### REQUIRED ACTION
Your answer should be the lines of the material that include the word "dist".

### SUPPLIED MATERIAL

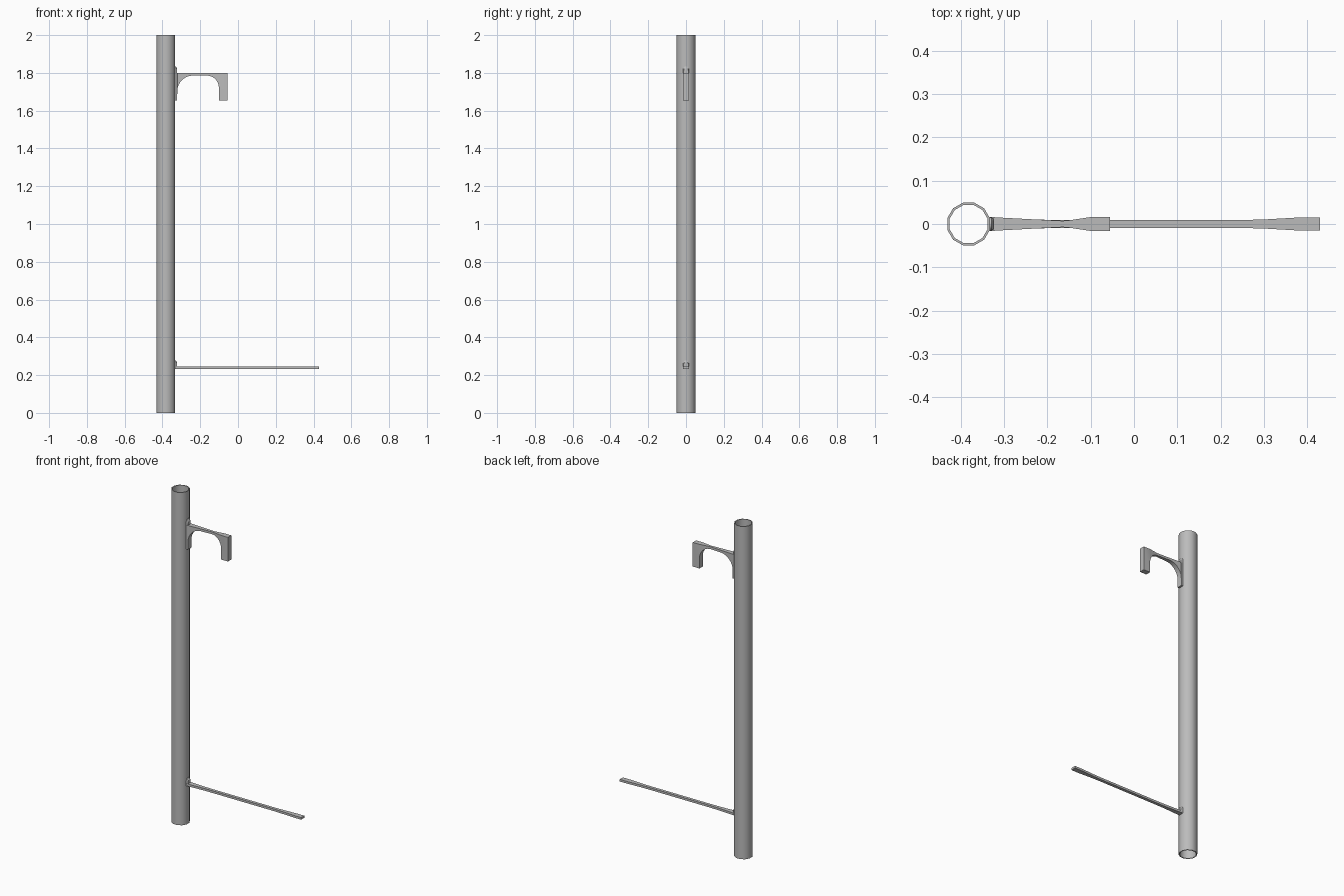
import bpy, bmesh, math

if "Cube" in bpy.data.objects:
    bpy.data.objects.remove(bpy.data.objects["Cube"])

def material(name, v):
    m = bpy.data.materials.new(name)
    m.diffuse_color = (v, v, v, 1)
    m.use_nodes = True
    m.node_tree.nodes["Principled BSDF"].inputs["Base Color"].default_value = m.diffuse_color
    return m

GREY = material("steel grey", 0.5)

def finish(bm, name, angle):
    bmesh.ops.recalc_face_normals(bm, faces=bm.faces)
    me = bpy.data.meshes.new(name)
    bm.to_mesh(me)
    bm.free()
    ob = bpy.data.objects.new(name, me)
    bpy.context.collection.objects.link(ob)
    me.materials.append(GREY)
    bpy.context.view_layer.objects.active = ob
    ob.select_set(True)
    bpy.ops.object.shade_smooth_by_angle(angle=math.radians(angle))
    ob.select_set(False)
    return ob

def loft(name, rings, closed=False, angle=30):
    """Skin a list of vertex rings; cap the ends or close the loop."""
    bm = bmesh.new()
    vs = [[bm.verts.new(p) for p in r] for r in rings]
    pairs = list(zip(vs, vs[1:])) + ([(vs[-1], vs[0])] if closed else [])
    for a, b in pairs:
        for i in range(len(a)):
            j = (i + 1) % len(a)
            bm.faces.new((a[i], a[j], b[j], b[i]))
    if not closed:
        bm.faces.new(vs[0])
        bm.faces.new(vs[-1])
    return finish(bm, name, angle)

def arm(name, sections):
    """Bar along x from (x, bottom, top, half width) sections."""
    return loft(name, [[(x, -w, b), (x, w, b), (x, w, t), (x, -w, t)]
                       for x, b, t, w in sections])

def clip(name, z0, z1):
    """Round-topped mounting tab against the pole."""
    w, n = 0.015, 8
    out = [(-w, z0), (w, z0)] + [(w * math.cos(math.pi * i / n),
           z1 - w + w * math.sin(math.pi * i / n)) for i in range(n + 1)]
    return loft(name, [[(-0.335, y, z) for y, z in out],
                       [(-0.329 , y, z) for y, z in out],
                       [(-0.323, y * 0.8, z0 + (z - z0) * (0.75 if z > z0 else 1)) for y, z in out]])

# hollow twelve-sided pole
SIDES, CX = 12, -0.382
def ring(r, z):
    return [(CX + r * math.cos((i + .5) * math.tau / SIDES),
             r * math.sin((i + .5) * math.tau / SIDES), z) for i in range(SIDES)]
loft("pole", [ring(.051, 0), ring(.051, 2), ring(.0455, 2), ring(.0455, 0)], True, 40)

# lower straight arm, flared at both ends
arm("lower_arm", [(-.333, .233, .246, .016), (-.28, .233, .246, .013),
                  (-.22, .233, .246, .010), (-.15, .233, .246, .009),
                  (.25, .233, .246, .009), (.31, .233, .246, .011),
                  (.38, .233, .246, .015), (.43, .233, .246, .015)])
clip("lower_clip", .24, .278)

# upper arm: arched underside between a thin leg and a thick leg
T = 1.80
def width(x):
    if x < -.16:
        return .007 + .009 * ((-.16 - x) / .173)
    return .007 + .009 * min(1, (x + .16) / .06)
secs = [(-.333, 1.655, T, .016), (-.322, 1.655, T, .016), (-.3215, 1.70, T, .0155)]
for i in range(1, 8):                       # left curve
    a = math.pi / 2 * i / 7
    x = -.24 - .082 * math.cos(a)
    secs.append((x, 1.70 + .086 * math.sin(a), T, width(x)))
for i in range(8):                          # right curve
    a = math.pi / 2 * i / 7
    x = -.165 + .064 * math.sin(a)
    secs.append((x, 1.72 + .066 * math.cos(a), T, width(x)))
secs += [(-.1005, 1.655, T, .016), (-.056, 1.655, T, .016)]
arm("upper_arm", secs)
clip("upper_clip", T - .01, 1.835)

* * *

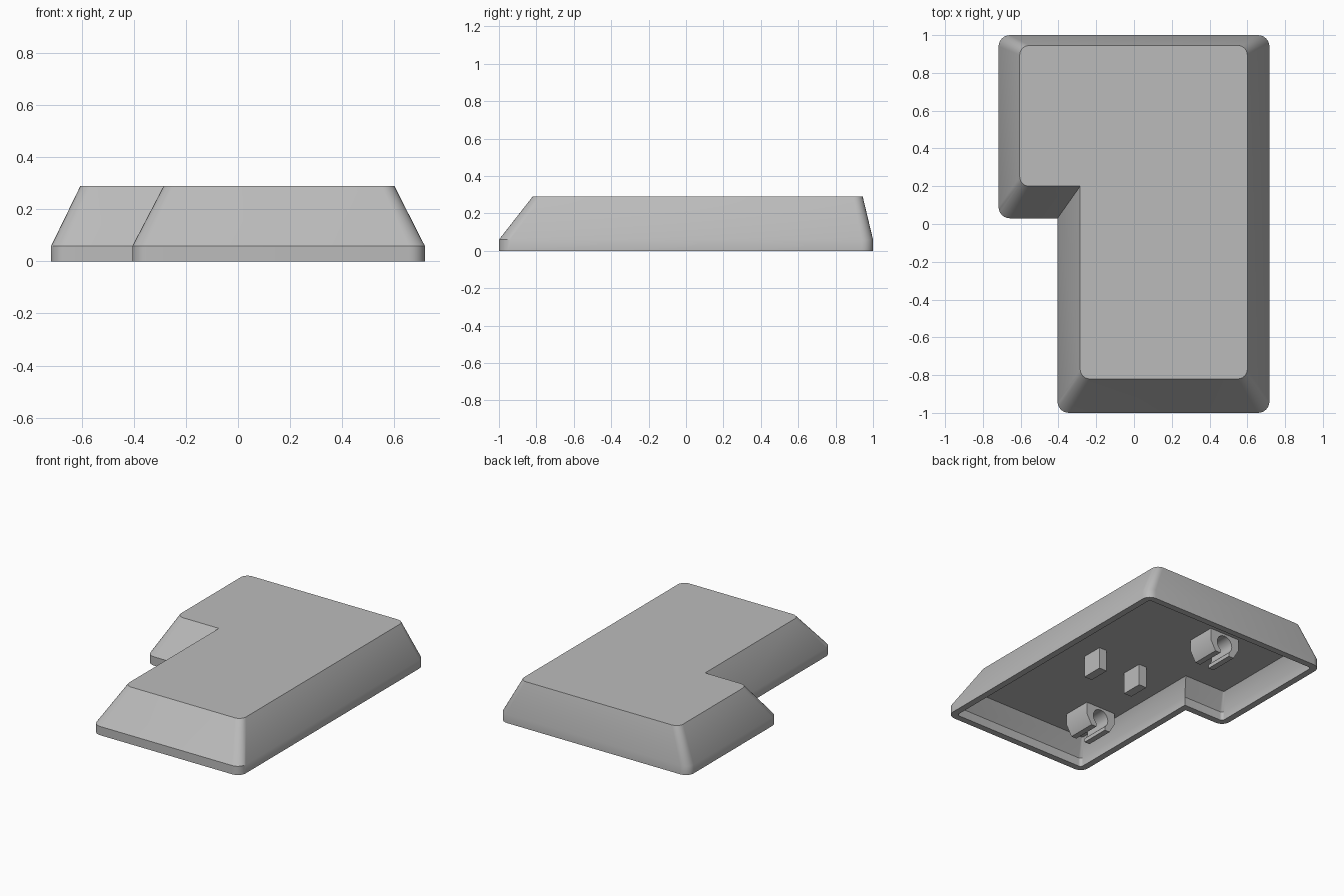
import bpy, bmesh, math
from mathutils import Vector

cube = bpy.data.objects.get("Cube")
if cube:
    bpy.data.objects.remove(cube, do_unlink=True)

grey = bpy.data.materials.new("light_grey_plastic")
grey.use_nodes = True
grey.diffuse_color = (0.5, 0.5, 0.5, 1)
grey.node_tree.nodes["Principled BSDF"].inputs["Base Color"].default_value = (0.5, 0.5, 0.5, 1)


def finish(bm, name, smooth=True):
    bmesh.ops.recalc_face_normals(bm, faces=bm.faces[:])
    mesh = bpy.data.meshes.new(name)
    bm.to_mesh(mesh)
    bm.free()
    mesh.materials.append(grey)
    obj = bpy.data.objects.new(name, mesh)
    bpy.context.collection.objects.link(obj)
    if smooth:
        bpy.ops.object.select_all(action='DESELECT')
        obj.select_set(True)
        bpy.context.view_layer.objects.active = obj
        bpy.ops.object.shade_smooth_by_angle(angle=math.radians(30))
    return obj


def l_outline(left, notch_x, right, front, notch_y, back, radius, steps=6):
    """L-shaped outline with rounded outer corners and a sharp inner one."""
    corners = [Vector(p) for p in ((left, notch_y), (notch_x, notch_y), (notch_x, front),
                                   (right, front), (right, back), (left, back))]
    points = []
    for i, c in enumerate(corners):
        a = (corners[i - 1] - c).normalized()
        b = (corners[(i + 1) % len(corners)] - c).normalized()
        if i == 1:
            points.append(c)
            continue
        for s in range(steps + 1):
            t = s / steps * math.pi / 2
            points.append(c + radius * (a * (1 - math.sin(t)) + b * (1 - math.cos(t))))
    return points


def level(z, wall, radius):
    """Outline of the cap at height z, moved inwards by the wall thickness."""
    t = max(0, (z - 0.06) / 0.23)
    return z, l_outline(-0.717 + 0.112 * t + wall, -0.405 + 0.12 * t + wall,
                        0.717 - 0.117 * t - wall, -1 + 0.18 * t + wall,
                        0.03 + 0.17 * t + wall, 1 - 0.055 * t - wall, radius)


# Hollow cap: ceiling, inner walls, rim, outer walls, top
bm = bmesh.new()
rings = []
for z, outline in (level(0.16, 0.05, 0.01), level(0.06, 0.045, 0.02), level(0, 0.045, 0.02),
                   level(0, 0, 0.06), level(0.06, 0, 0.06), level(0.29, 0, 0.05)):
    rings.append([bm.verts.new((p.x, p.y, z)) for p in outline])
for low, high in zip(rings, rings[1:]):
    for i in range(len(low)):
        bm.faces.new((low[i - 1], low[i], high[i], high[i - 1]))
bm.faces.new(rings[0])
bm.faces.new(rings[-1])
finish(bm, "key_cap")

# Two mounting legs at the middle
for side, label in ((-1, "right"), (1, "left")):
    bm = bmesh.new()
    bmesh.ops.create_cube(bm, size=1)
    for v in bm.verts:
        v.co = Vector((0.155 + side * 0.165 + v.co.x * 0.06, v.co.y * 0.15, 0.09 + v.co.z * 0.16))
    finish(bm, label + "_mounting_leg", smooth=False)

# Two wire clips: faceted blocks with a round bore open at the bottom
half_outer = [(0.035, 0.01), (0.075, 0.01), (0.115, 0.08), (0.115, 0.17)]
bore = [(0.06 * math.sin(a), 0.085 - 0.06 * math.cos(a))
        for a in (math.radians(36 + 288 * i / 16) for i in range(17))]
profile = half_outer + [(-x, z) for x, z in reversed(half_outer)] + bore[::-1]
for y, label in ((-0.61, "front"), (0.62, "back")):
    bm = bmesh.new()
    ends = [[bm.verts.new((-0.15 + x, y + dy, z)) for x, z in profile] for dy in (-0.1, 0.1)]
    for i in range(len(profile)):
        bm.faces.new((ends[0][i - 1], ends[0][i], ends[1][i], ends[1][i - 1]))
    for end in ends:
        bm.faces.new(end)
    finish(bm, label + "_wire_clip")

--

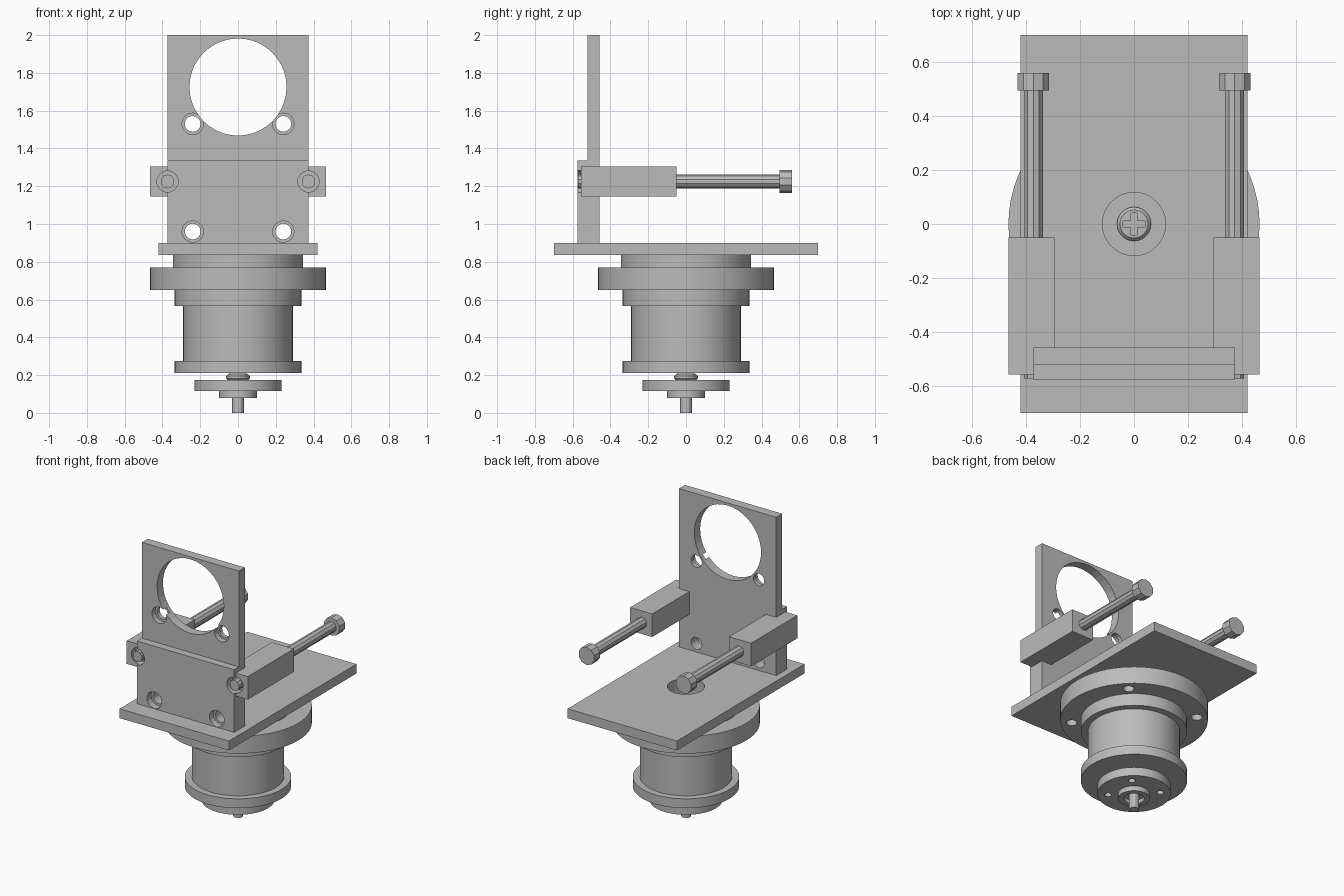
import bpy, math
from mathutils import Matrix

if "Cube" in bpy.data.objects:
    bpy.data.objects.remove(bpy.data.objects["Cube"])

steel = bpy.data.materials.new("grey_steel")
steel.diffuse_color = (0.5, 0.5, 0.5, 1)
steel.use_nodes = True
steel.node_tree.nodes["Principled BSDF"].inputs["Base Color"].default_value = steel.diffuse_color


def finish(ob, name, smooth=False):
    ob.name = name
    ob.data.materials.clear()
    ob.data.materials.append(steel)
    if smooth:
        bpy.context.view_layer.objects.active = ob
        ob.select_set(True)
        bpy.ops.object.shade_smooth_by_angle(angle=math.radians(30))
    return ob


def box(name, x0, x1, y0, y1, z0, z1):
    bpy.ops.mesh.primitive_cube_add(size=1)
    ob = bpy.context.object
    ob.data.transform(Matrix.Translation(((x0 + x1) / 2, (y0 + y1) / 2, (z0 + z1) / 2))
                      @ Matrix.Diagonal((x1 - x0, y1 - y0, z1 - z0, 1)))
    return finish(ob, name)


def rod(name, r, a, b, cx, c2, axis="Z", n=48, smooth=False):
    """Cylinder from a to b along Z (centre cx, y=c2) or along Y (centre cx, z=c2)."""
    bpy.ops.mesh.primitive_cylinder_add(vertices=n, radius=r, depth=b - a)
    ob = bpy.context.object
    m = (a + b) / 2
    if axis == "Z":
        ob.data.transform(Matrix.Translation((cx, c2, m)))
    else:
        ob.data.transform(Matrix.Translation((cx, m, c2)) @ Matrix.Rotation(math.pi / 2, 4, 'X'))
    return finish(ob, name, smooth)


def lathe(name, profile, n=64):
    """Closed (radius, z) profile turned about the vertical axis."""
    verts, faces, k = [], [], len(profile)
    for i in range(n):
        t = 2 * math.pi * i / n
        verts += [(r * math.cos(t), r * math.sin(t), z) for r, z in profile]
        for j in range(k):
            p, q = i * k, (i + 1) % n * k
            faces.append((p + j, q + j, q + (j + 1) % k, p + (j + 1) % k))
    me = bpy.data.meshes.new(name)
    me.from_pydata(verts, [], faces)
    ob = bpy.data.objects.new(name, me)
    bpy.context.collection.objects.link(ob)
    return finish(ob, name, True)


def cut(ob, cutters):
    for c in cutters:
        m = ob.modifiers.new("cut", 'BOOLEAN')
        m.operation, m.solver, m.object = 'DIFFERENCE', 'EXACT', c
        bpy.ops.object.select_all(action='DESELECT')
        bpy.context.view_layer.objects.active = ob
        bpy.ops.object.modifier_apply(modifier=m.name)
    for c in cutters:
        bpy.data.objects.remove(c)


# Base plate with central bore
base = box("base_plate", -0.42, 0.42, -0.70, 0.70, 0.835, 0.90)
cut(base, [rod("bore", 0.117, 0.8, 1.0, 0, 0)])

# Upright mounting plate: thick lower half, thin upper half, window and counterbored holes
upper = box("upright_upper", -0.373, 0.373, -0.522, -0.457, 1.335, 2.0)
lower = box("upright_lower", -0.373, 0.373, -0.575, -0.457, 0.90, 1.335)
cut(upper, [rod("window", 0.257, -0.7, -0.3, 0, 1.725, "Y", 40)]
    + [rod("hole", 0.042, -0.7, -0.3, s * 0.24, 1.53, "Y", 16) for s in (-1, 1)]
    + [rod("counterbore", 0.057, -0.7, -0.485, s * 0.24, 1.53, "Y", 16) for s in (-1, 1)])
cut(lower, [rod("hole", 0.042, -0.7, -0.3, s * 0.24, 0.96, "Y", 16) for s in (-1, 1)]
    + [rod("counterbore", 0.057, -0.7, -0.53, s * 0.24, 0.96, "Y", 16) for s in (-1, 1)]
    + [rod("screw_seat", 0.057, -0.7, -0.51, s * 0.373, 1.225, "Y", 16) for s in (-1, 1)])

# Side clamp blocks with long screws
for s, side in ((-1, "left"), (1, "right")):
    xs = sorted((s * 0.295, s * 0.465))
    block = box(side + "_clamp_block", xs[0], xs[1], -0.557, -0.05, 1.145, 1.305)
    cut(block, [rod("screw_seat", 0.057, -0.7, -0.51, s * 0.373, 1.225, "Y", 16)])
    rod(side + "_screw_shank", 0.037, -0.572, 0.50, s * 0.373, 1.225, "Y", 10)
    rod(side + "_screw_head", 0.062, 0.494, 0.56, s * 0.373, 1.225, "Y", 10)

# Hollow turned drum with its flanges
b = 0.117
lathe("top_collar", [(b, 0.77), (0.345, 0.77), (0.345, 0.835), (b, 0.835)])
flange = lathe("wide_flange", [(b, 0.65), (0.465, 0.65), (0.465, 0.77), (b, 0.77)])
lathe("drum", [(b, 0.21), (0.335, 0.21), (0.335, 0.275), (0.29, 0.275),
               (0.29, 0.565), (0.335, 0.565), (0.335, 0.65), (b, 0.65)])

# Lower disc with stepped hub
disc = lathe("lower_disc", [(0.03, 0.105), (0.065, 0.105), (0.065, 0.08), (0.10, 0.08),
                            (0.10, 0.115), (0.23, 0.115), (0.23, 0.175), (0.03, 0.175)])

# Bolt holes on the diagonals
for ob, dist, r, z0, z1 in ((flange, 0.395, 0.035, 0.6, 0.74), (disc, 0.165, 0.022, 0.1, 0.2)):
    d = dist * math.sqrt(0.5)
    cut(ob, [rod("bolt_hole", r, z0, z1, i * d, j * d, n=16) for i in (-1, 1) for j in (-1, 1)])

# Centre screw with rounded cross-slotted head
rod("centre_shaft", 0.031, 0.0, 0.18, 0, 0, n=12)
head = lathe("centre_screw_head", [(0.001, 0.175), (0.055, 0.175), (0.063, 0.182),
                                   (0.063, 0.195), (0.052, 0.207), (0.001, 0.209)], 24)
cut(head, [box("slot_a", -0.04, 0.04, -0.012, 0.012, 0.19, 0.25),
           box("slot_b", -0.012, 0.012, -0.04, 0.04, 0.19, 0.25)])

### FINISHED TASK
for ob, dist, r, z0, z1 in ((flange, 0.395, 0.035, 0.6, 0.74), (disc, 0.165, 0.022, 0.1, 0.2)):
    d = dist * math.sqrt(0.5)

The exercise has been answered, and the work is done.